TASK STATEMENT: Return exactly the lines of the records below, starting at the line that contains "lo = [bm.verts.new((x, y0, z))" and ending at the line that contains "add_prism(bm, [(x0, z0), (x1, z0), (x1, z1), (x0, z1)], y0, y1)", with both of those lines kept.
----------
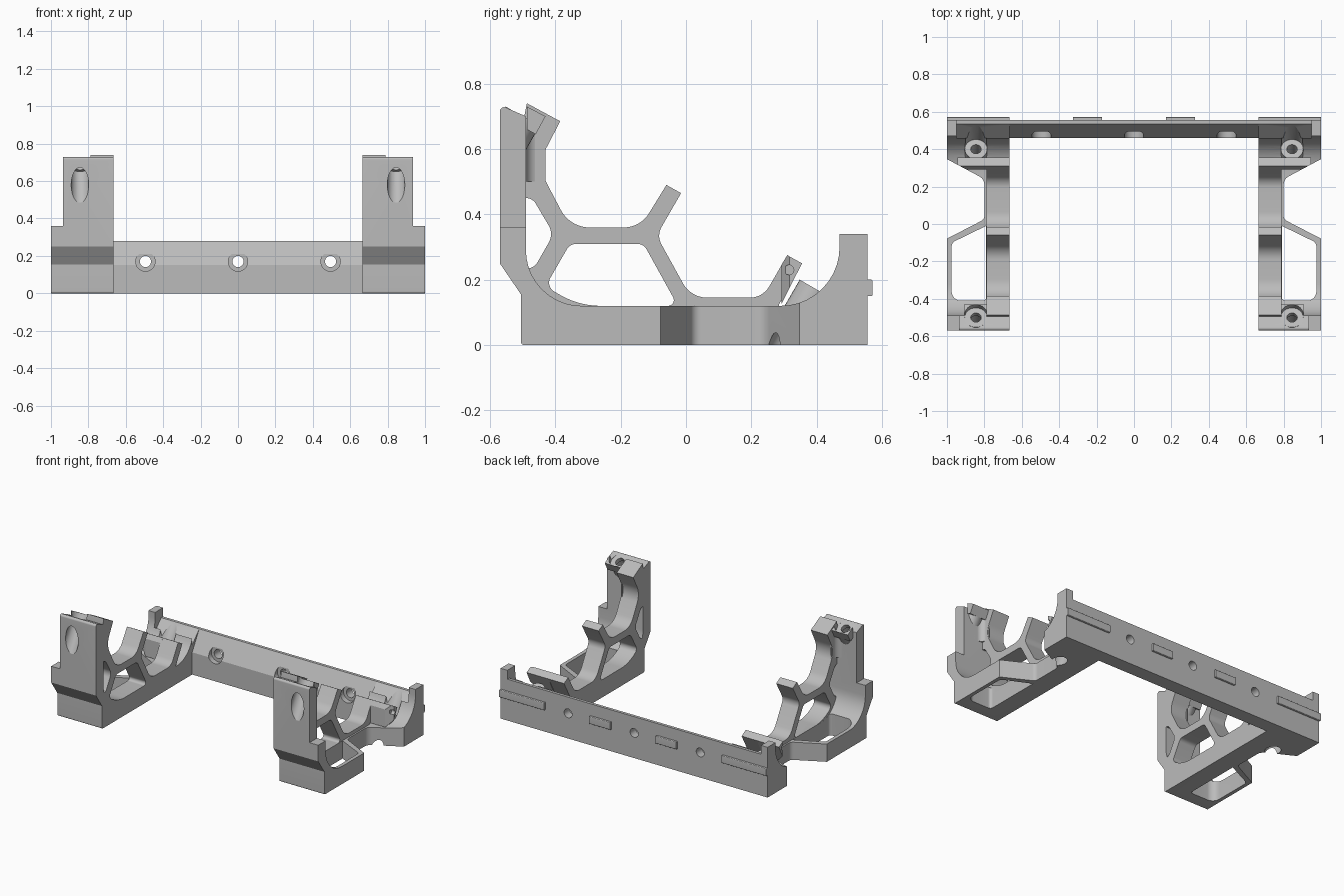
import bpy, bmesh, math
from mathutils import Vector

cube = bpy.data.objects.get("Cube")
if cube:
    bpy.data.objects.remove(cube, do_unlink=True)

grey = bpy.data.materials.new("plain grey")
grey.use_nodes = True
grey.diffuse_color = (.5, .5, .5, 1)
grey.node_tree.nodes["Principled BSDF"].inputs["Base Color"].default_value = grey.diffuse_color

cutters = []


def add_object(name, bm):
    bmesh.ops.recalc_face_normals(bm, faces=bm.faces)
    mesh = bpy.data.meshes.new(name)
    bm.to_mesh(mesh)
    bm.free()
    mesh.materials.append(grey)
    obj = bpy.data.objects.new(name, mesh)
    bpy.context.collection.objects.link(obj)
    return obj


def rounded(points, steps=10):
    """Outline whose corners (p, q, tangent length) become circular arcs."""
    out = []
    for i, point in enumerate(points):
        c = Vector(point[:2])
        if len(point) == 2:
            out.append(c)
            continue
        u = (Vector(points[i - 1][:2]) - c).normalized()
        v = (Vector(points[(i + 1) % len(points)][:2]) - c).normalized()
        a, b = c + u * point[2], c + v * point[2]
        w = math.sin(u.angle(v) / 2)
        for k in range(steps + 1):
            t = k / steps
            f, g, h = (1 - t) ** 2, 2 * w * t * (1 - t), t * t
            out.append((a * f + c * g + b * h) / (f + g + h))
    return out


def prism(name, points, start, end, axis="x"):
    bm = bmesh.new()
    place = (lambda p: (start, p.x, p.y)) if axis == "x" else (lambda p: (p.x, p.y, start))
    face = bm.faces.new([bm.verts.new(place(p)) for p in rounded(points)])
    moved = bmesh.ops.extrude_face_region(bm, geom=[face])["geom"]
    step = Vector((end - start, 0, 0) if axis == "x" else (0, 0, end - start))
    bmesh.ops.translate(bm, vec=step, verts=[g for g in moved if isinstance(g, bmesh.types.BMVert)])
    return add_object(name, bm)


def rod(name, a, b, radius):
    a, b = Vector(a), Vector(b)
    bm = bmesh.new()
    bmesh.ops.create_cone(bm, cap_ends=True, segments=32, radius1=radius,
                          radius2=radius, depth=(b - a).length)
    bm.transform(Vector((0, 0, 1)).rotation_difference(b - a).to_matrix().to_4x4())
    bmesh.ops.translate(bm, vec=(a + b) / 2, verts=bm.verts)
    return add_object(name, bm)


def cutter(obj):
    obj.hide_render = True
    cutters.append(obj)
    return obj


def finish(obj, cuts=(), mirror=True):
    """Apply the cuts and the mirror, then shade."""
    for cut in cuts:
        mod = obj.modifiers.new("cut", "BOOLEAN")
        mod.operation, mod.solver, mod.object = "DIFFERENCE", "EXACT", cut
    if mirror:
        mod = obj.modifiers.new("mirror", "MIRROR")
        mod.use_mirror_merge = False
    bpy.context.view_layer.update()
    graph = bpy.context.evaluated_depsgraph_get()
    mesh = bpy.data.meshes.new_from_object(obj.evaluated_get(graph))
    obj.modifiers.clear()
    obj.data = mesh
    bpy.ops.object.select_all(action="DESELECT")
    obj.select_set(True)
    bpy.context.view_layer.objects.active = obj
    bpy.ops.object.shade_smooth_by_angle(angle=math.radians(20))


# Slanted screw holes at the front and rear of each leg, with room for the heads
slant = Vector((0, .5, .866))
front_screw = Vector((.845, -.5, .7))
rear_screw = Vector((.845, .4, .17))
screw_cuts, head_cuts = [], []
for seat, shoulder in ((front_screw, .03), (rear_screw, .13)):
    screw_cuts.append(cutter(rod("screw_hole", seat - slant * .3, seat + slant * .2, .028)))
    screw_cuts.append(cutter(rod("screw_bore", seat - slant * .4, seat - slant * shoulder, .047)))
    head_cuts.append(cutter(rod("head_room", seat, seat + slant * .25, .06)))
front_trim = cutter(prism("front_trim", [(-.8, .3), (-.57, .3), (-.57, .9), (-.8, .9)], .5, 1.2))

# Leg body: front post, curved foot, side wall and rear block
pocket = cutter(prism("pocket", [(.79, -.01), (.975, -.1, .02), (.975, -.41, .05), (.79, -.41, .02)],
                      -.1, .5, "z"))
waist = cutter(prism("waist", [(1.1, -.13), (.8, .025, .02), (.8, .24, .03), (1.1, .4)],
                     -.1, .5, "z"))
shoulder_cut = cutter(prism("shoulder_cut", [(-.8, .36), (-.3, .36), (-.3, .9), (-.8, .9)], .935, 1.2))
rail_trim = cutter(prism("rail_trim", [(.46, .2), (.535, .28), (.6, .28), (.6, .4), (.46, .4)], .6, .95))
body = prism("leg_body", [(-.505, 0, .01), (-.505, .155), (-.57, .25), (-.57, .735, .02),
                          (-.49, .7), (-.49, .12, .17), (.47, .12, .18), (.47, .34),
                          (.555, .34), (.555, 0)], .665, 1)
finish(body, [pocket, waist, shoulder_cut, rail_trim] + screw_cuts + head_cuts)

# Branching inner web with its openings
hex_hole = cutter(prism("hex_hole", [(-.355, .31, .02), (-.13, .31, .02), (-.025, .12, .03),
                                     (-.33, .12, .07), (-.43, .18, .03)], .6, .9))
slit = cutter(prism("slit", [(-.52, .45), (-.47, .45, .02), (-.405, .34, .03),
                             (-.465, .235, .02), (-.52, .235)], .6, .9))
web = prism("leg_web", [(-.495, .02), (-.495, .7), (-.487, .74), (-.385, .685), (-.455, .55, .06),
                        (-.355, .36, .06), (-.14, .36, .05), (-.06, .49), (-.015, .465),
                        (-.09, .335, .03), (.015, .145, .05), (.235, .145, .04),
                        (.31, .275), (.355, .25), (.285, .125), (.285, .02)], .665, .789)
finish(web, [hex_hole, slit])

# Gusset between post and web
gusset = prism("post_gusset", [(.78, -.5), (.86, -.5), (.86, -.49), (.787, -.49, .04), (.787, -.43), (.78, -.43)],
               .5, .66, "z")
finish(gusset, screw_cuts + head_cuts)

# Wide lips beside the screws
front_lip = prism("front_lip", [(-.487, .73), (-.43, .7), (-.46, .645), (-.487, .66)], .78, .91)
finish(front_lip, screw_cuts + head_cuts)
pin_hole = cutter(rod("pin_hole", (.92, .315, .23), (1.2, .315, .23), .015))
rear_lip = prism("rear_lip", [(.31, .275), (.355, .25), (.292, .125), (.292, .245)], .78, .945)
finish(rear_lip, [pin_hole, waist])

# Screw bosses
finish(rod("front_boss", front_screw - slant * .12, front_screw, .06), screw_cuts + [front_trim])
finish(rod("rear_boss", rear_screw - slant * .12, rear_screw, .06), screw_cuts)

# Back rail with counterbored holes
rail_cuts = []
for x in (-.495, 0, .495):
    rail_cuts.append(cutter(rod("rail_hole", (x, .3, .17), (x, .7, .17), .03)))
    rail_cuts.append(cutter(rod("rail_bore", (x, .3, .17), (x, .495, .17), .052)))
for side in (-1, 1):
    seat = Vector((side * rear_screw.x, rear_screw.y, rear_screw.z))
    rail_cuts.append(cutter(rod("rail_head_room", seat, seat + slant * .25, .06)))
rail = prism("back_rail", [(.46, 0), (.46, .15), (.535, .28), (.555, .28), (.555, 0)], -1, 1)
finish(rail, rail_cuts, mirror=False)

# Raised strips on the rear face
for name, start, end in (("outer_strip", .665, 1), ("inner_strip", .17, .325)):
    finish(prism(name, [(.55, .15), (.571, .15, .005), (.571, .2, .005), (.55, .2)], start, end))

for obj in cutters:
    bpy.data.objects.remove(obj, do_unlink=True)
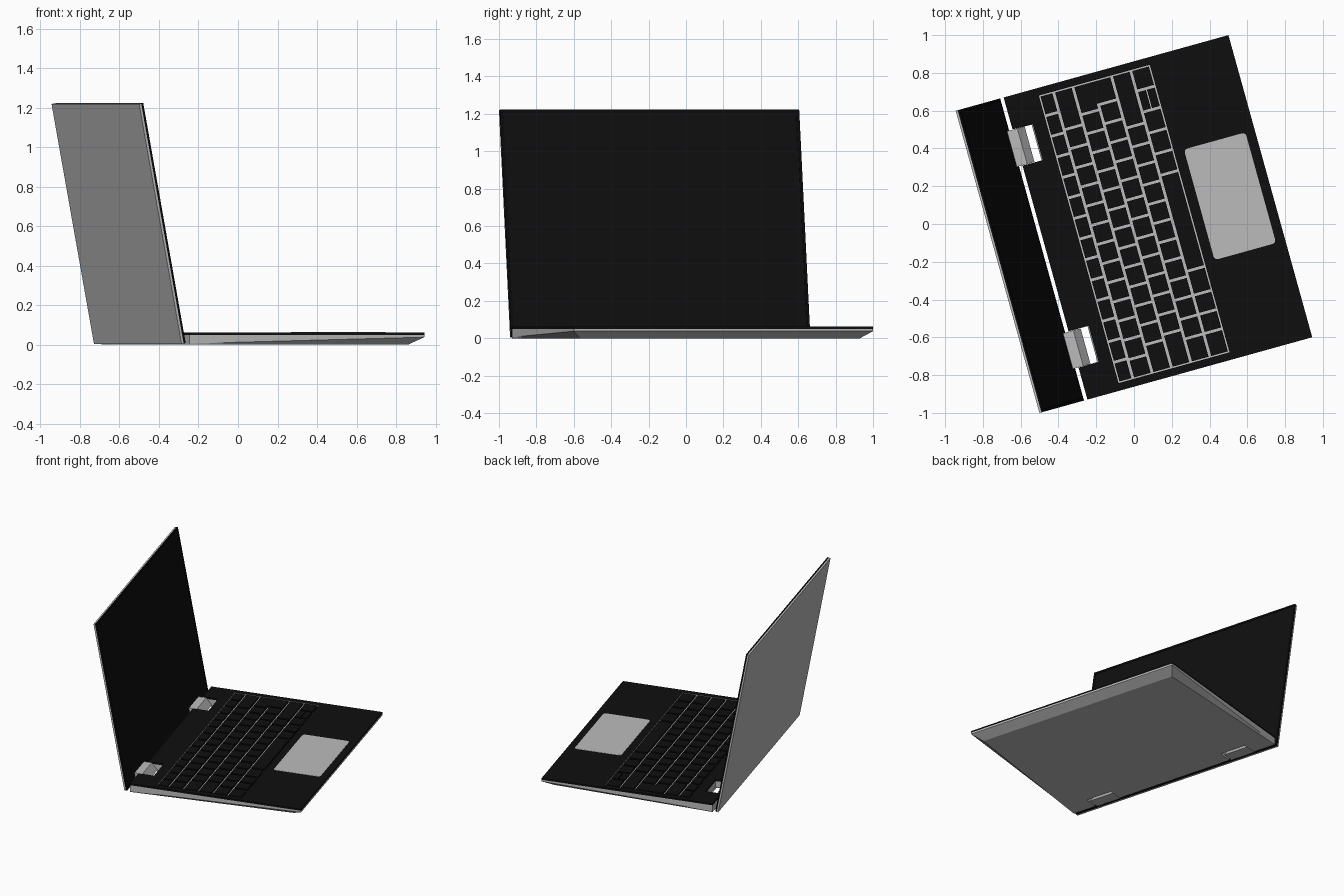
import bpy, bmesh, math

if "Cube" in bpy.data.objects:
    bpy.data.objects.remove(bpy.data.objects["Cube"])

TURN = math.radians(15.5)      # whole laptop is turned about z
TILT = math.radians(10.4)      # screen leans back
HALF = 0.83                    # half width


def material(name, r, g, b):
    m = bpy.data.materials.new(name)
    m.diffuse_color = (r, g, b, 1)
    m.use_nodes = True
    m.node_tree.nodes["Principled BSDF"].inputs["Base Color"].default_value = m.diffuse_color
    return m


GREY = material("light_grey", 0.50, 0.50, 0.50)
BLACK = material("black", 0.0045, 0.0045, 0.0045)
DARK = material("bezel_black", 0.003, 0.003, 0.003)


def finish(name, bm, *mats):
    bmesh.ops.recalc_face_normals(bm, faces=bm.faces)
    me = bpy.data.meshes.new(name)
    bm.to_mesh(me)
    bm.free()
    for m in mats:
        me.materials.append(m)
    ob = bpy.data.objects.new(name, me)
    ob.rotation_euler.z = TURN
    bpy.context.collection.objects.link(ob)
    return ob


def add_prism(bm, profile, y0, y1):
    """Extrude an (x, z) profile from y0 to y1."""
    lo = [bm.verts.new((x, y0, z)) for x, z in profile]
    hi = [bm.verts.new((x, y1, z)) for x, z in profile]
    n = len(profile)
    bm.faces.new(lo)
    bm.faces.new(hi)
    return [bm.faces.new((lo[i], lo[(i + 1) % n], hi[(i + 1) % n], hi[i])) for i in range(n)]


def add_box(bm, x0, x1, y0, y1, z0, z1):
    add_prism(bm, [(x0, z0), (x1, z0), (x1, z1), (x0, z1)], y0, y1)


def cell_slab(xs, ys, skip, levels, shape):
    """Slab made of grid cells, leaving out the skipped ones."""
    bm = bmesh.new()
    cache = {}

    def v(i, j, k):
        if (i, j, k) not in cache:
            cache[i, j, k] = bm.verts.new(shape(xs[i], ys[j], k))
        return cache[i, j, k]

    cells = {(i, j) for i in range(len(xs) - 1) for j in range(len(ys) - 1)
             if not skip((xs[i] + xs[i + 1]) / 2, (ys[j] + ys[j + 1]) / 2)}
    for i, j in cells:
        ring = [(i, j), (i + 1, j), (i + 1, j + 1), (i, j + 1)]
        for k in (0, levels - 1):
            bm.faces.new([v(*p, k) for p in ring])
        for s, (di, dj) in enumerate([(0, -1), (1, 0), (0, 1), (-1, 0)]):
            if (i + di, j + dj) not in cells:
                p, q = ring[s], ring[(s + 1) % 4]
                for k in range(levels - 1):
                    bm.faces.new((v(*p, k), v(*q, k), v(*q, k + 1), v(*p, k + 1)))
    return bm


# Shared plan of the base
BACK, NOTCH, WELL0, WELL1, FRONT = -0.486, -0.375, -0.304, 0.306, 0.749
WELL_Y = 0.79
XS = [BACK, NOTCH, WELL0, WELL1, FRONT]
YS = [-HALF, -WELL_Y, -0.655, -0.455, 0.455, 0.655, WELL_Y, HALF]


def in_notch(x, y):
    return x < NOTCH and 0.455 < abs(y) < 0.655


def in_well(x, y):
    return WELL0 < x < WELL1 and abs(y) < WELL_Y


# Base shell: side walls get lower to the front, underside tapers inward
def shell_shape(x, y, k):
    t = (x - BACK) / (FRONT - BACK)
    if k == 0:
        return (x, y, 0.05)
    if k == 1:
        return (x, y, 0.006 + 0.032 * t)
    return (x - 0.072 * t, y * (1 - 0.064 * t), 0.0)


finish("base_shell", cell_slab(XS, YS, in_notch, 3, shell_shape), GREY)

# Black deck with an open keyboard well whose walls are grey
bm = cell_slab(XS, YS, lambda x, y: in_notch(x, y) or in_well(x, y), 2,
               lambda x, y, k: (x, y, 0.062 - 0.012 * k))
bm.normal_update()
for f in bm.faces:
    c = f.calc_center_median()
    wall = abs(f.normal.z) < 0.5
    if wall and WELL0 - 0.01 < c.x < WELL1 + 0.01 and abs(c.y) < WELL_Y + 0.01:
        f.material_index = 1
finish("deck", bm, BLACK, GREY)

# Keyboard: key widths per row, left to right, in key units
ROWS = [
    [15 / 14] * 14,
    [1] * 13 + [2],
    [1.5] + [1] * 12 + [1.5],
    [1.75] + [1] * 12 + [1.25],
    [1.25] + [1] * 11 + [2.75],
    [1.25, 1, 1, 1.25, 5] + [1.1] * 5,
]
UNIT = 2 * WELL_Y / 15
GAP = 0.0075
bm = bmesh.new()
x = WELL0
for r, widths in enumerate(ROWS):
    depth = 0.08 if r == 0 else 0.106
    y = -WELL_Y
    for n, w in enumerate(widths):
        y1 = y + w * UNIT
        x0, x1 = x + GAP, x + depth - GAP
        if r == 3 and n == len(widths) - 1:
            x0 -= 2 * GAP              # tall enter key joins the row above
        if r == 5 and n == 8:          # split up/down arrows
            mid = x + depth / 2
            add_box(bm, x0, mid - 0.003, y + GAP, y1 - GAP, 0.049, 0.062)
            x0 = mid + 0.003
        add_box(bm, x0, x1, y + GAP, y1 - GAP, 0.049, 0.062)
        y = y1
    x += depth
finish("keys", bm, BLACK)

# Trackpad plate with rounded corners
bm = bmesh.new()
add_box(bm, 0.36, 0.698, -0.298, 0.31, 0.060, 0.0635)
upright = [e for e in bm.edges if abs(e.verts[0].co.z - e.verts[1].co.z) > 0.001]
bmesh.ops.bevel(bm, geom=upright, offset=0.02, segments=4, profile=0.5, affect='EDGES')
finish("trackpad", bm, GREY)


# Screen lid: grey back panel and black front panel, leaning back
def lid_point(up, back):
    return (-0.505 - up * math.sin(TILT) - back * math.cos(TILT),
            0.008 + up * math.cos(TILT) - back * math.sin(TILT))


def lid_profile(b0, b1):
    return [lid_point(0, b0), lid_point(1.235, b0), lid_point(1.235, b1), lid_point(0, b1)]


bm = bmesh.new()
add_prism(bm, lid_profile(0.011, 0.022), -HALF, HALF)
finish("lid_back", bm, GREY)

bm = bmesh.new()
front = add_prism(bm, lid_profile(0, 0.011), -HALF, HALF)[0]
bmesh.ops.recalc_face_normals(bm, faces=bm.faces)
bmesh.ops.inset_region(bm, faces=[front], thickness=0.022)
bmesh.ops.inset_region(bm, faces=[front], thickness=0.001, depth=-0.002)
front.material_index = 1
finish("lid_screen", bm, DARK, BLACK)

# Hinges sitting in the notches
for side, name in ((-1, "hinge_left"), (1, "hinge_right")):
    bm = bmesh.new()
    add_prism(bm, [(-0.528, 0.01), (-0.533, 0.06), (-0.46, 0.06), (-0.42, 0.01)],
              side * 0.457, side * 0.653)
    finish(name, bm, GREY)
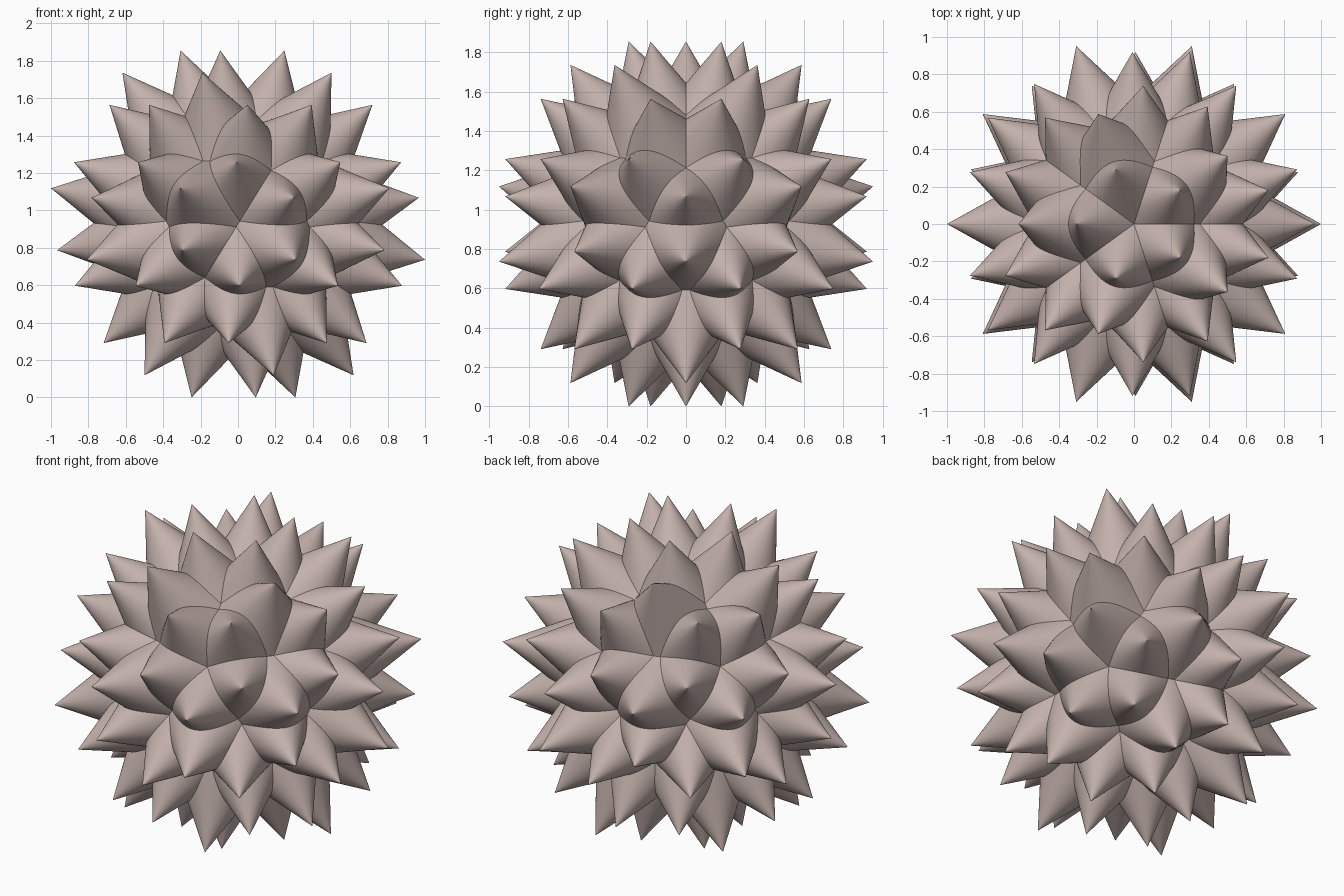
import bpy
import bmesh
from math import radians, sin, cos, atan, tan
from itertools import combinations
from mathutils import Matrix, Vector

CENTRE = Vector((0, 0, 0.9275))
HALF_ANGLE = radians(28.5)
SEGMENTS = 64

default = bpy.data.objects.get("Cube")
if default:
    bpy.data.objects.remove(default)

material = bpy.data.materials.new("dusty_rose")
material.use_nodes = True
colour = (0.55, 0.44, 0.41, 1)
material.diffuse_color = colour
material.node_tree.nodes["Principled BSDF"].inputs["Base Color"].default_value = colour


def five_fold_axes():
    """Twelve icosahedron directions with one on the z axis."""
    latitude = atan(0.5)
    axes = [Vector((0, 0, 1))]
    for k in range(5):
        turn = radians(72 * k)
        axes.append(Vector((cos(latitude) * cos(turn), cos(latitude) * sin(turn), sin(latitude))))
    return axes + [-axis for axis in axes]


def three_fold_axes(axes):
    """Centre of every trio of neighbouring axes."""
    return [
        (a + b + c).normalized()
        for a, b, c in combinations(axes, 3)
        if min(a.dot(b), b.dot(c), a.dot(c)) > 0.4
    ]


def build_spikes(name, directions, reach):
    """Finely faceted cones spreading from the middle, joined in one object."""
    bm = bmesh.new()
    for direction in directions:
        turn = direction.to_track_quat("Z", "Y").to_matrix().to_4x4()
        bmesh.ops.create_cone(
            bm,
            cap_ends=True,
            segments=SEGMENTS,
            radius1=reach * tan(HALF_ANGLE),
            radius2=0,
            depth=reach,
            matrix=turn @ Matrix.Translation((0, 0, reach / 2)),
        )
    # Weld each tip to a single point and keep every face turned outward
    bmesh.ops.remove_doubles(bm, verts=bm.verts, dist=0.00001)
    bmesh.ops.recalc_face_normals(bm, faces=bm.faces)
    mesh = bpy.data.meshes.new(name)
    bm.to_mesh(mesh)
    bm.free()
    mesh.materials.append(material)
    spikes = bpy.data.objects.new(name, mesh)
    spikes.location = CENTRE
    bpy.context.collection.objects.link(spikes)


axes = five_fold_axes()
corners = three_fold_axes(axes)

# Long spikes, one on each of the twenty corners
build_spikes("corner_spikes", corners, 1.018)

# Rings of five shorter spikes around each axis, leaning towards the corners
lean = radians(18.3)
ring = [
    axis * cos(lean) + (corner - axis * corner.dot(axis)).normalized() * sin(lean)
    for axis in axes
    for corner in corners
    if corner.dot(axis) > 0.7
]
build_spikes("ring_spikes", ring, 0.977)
----------
PROBLEM SOLUTION:
    lo = [bm.verts.new((x, y0, z)) for x, z in profile]
    hi = [bm.verts.new((x, y1, z)) for x, z in profile]
    n = len(profile)
    bm.faces.new(lo)
    bm.faces.new(hi)
    return [bm.faces.new((lo[i], lo[(i + 1) % n], hi[(i + 1) % n], hi[i])) for i in range(n)]


def add_box(bm, x0, x1, y0, y1, z0, z1):
    add_prism(bm, [(x0, z0), (x1, z0), (x1, z1), (x0, z1)], y0, y1)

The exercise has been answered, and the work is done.